_TASK OBJECTIVE_. Please copy each line below that contains the word "ledge".

_DATA SUPPLIED_.

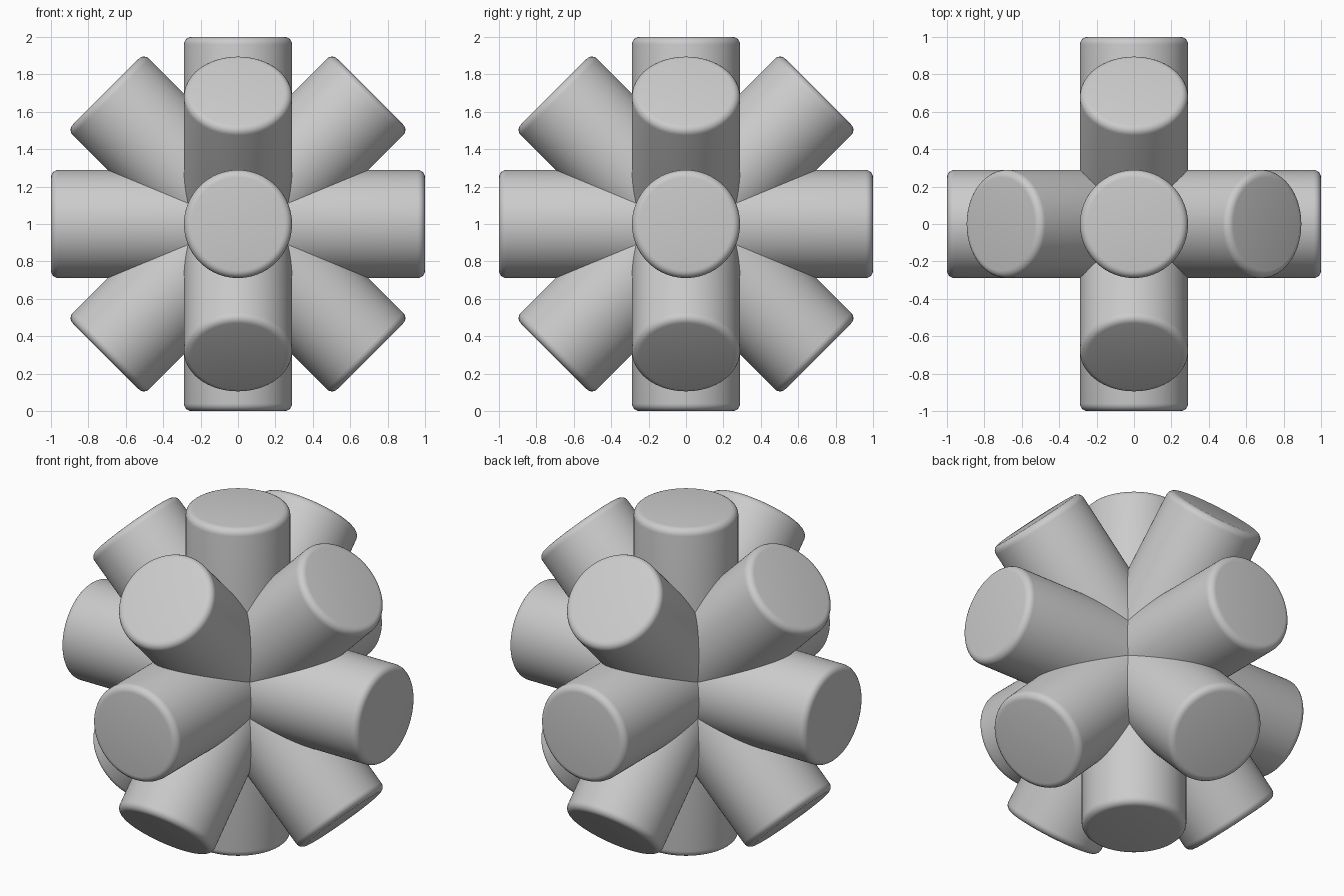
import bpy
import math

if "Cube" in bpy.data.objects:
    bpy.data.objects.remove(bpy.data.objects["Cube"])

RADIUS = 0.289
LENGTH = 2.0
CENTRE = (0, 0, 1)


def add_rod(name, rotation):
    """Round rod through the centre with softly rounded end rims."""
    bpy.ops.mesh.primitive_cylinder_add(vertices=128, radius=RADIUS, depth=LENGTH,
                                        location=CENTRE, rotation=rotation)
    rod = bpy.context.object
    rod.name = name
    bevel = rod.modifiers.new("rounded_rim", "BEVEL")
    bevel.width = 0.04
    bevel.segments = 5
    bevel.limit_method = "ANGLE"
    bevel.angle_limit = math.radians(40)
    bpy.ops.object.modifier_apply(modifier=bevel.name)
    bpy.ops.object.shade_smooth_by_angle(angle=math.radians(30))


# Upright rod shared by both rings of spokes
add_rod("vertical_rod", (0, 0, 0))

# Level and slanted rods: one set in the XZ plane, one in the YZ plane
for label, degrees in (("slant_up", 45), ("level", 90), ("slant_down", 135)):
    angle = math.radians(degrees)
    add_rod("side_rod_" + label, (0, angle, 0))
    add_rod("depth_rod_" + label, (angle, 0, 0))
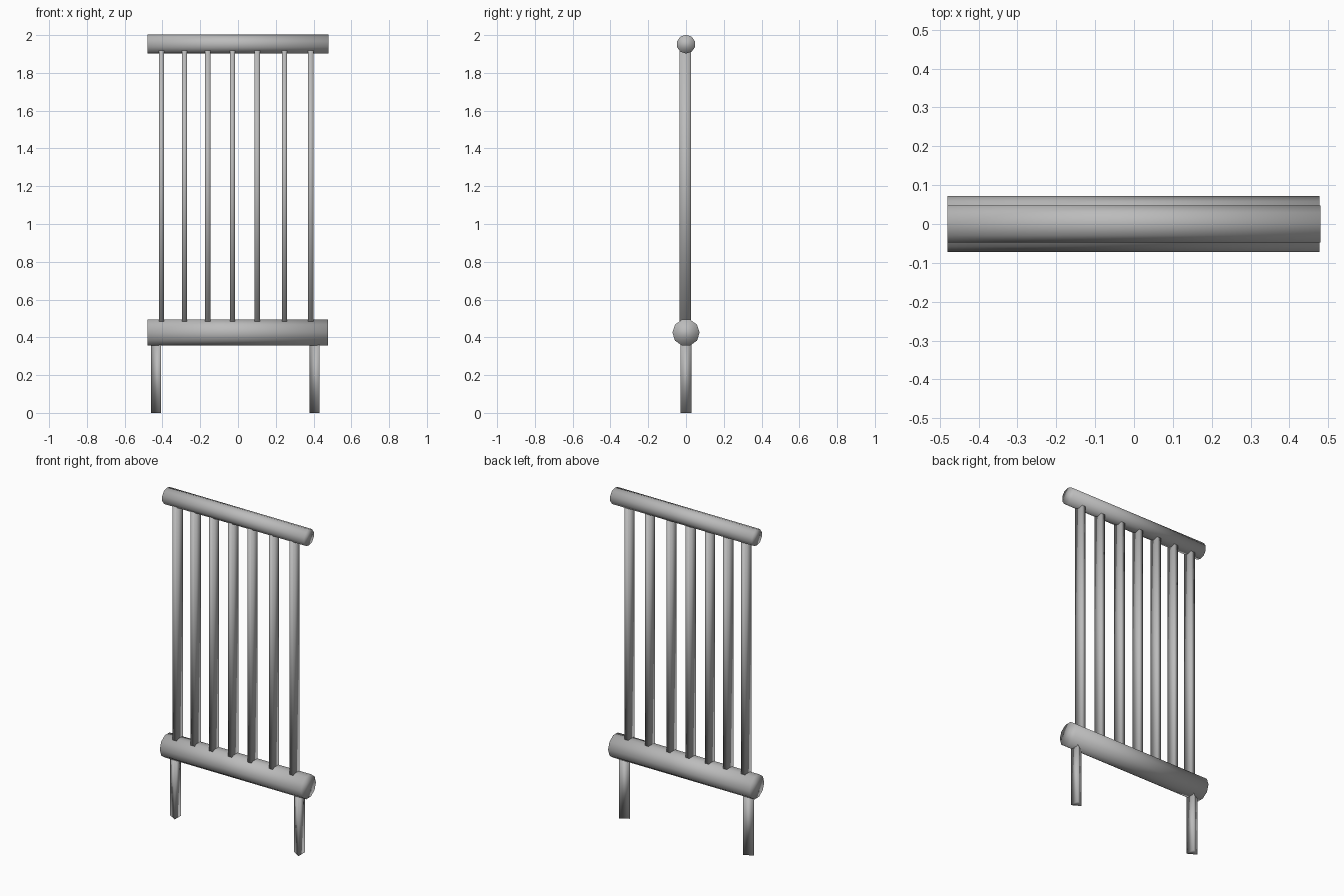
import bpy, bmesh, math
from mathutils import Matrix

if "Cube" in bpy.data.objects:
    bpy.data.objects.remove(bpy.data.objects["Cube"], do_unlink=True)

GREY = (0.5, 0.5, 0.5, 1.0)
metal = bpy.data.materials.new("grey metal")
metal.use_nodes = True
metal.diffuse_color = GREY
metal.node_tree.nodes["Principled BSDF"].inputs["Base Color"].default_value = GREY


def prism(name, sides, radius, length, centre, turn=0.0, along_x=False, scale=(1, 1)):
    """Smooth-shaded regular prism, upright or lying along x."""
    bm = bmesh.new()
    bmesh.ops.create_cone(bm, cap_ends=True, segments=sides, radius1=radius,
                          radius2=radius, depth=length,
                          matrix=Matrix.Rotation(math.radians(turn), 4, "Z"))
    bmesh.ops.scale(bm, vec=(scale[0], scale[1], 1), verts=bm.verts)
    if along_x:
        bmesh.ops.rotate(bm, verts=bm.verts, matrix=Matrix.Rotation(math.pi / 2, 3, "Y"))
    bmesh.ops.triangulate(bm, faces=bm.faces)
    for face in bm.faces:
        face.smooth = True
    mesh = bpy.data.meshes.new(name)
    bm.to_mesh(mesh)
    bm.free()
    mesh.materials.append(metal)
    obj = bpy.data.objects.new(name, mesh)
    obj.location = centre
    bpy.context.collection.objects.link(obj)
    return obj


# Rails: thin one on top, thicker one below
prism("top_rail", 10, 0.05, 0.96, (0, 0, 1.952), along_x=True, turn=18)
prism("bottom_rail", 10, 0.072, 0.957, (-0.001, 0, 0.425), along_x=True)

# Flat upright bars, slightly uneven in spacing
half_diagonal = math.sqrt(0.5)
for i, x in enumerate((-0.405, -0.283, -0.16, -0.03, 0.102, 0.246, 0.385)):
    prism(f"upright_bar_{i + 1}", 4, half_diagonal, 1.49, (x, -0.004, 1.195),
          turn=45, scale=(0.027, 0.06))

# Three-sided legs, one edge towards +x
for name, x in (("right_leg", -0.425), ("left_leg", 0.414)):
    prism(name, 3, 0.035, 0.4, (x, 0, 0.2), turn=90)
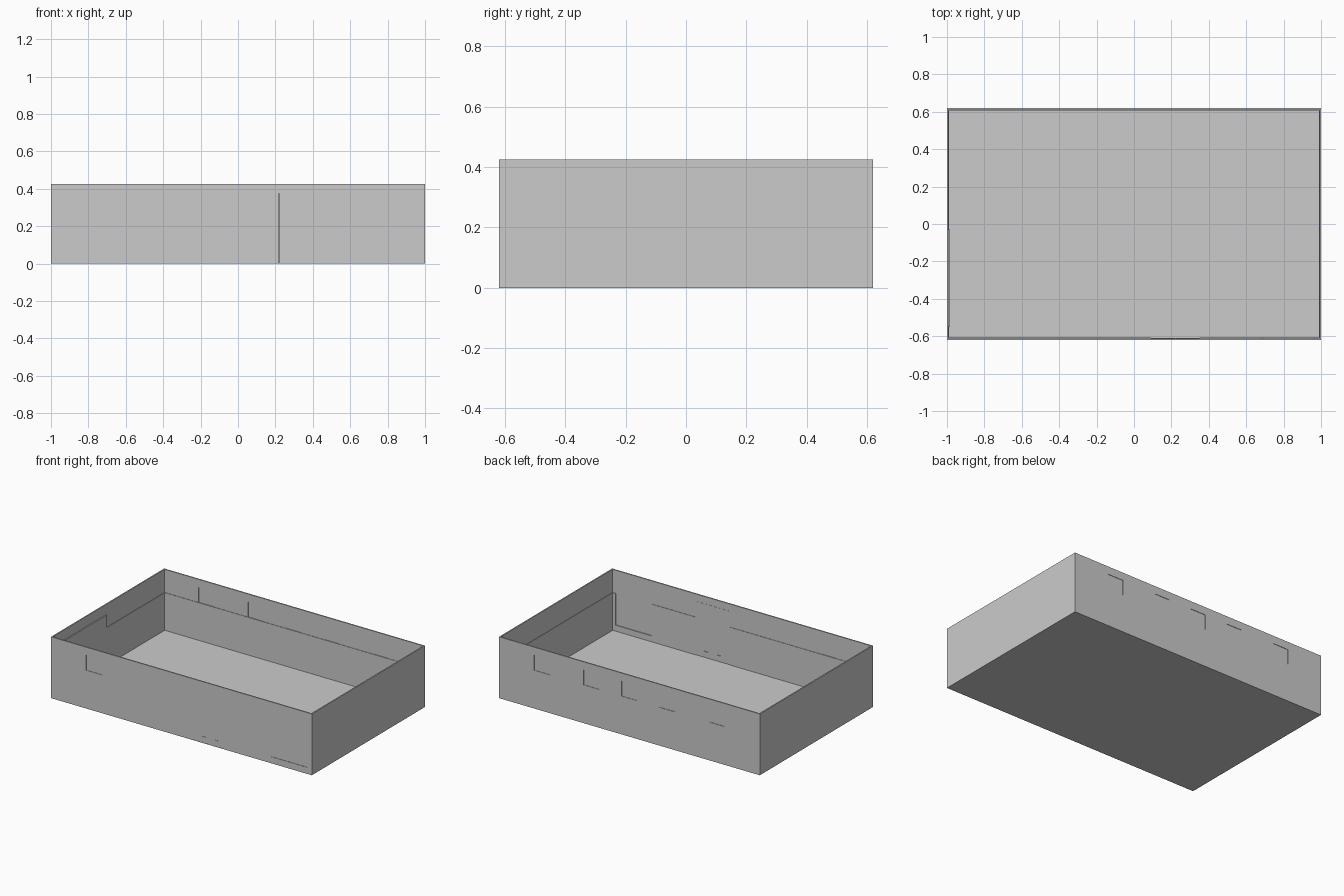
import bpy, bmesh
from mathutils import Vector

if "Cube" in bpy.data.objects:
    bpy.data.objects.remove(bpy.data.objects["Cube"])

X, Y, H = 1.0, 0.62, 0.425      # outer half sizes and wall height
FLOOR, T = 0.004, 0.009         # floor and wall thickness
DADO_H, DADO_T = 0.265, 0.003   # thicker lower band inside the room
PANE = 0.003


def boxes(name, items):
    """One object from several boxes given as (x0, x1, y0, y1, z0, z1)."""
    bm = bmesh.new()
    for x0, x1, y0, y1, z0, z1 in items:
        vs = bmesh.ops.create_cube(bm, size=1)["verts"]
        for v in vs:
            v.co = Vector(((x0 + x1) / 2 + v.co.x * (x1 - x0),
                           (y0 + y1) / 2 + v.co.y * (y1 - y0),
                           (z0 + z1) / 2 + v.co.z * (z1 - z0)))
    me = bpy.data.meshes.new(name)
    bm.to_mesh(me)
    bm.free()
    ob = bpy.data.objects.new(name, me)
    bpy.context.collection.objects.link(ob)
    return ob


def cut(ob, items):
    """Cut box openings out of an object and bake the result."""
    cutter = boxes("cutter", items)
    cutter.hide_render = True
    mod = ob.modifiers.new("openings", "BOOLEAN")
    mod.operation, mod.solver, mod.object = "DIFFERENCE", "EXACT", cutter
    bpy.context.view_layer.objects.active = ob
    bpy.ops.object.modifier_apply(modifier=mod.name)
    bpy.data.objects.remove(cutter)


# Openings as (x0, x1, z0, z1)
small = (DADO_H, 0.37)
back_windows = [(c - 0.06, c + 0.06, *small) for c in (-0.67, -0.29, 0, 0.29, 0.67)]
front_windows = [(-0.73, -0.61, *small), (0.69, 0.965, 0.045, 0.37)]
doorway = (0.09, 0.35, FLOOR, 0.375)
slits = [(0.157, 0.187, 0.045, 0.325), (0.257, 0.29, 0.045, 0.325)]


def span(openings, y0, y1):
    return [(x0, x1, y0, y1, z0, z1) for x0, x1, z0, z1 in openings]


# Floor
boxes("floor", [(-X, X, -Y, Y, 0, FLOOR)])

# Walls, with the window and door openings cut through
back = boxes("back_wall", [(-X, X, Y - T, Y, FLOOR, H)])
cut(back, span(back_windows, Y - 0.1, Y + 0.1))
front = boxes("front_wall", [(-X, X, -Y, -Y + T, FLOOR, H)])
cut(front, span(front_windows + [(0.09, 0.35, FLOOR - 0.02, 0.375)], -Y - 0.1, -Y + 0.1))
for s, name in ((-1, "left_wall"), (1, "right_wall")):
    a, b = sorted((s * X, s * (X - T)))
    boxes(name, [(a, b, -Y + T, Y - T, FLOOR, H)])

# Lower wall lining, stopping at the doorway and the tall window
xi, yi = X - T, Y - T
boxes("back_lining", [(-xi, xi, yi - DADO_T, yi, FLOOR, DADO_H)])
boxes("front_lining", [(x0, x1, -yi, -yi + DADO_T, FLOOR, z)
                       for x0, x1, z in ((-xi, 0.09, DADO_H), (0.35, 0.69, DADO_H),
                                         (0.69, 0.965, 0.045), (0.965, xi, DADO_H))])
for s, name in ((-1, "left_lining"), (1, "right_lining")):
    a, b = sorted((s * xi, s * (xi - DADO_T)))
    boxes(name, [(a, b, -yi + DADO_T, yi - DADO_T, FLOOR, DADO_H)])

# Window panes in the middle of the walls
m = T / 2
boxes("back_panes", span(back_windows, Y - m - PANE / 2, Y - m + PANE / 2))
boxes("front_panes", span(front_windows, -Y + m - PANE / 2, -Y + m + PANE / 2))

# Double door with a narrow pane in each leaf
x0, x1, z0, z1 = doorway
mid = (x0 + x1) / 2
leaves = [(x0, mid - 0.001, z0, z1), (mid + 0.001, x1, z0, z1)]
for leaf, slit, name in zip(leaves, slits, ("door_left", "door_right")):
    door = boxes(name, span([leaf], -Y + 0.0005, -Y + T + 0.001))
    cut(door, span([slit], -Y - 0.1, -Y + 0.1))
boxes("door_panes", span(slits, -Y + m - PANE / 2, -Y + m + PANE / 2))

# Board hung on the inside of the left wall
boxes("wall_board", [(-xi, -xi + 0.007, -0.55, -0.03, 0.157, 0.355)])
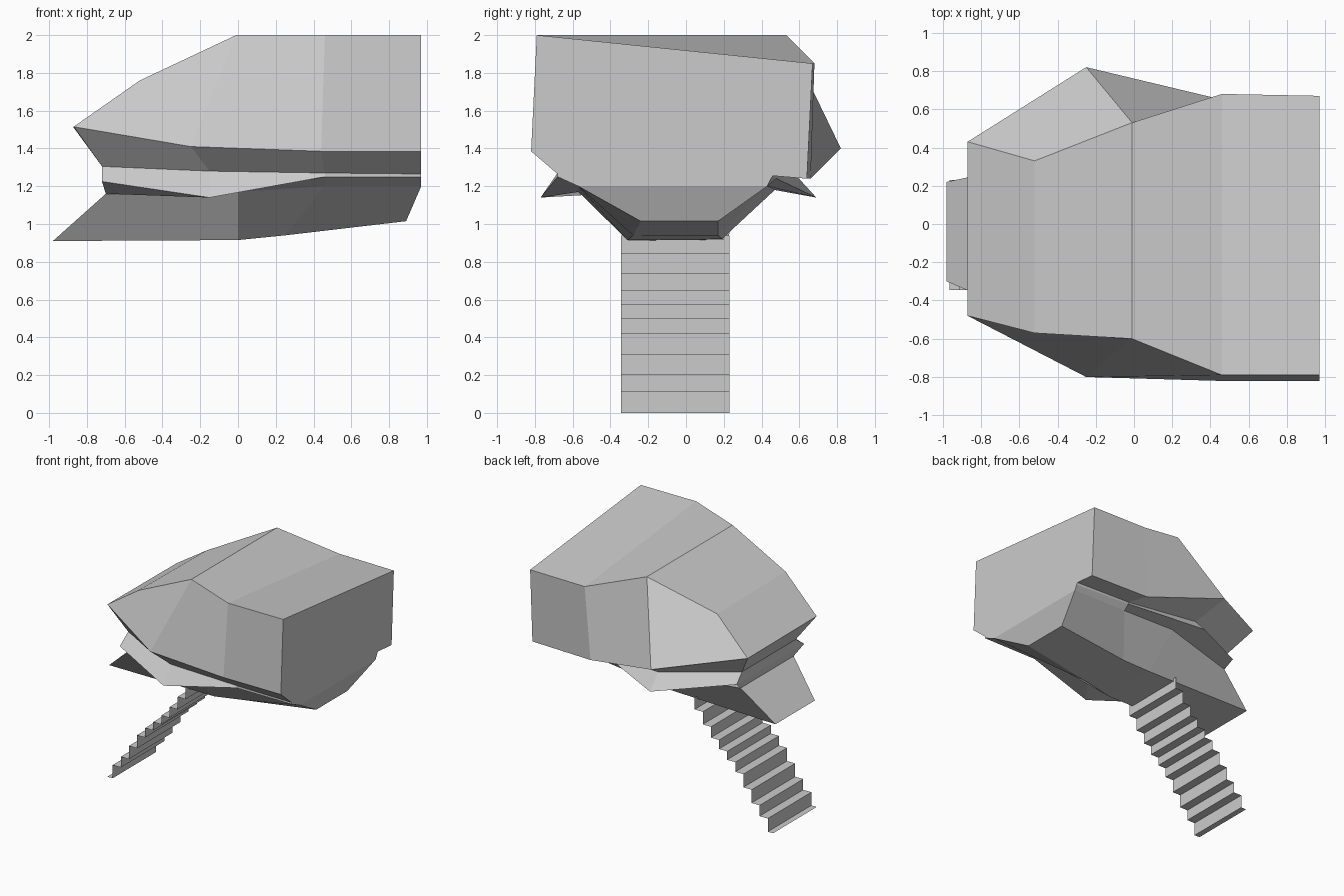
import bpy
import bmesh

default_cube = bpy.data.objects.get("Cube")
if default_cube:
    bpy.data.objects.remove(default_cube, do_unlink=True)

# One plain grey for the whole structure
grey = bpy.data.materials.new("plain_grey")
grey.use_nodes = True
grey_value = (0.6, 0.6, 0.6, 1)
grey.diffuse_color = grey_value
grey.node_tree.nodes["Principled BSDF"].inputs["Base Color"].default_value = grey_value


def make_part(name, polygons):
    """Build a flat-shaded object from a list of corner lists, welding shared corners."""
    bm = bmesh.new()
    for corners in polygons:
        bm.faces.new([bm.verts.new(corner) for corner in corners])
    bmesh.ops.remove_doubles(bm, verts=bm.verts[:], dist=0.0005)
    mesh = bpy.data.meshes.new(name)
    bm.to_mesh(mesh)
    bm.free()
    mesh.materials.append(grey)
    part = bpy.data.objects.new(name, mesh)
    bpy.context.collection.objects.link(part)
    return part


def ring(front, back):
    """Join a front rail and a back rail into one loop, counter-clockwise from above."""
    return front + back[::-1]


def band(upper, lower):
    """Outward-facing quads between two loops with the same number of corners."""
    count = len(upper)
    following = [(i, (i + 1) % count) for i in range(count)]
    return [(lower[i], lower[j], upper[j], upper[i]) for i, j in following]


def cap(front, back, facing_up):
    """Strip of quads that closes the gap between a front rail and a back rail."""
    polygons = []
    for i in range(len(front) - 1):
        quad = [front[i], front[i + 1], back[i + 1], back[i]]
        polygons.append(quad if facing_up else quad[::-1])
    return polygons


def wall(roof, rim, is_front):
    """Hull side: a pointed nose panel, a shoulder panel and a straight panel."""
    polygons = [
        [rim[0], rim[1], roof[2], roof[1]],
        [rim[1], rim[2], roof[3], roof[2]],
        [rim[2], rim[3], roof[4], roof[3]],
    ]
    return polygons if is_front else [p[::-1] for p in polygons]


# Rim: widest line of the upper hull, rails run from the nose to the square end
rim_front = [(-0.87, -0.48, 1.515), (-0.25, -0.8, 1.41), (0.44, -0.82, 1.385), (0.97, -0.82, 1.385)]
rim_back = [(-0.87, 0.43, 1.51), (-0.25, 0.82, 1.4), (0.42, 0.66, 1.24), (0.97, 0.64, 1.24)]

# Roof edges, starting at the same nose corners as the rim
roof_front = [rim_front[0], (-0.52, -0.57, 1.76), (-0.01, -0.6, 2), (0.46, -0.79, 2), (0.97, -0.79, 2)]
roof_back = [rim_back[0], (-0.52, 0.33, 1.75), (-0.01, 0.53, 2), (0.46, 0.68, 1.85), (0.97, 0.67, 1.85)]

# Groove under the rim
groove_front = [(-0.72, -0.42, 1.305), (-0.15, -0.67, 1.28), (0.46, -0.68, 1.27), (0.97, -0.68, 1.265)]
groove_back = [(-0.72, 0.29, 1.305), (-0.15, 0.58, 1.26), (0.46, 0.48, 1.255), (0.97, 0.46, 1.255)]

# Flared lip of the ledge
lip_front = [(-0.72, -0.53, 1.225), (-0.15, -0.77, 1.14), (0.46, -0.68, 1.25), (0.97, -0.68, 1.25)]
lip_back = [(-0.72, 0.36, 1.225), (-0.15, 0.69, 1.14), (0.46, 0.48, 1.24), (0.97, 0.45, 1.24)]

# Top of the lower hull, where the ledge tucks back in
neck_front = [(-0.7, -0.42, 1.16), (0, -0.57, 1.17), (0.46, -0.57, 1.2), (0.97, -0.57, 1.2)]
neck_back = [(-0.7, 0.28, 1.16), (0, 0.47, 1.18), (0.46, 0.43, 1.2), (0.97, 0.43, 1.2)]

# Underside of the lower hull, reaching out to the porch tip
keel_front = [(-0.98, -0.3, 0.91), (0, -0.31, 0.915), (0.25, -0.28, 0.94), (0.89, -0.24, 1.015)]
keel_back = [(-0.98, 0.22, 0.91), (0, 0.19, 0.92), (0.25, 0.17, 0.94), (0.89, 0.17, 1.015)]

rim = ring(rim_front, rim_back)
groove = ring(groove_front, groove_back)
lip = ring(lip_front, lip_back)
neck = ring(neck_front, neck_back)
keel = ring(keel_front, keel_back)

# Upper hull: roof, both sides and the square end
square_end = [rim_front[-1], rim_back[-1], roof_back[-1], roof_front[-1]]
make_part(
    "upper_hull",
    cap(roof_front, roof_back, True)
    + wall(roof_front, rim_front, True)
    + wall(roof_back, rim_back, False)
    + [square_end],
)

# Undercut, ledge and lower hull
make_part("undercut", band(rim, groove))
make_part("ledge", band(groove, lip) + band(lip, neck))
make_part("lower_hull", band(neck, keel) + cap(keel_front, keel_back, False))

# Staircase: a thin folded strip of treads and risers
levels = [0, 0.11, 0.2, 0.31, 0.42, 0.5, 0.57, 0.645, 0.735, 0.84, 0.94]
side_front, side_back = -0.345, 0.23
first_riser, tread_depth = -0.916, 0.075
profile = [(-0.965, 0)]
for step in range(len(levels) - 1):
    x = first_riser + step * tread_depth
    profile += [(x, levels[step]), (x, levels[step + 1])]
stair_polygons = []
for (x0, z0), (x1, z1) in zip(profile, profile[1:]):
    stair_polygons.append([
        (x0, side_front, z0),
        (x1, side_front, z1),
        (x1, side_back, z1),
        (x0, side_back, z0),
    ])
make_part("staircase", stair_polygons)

_EXERCISE ANSWER_.
# Flared lip of the ledge
# Top of the lower hull, where the ledge tucks back in
# Undercut, ledge and lower hull
make_part("ledge", band(groove, lip) + band(lip, neck))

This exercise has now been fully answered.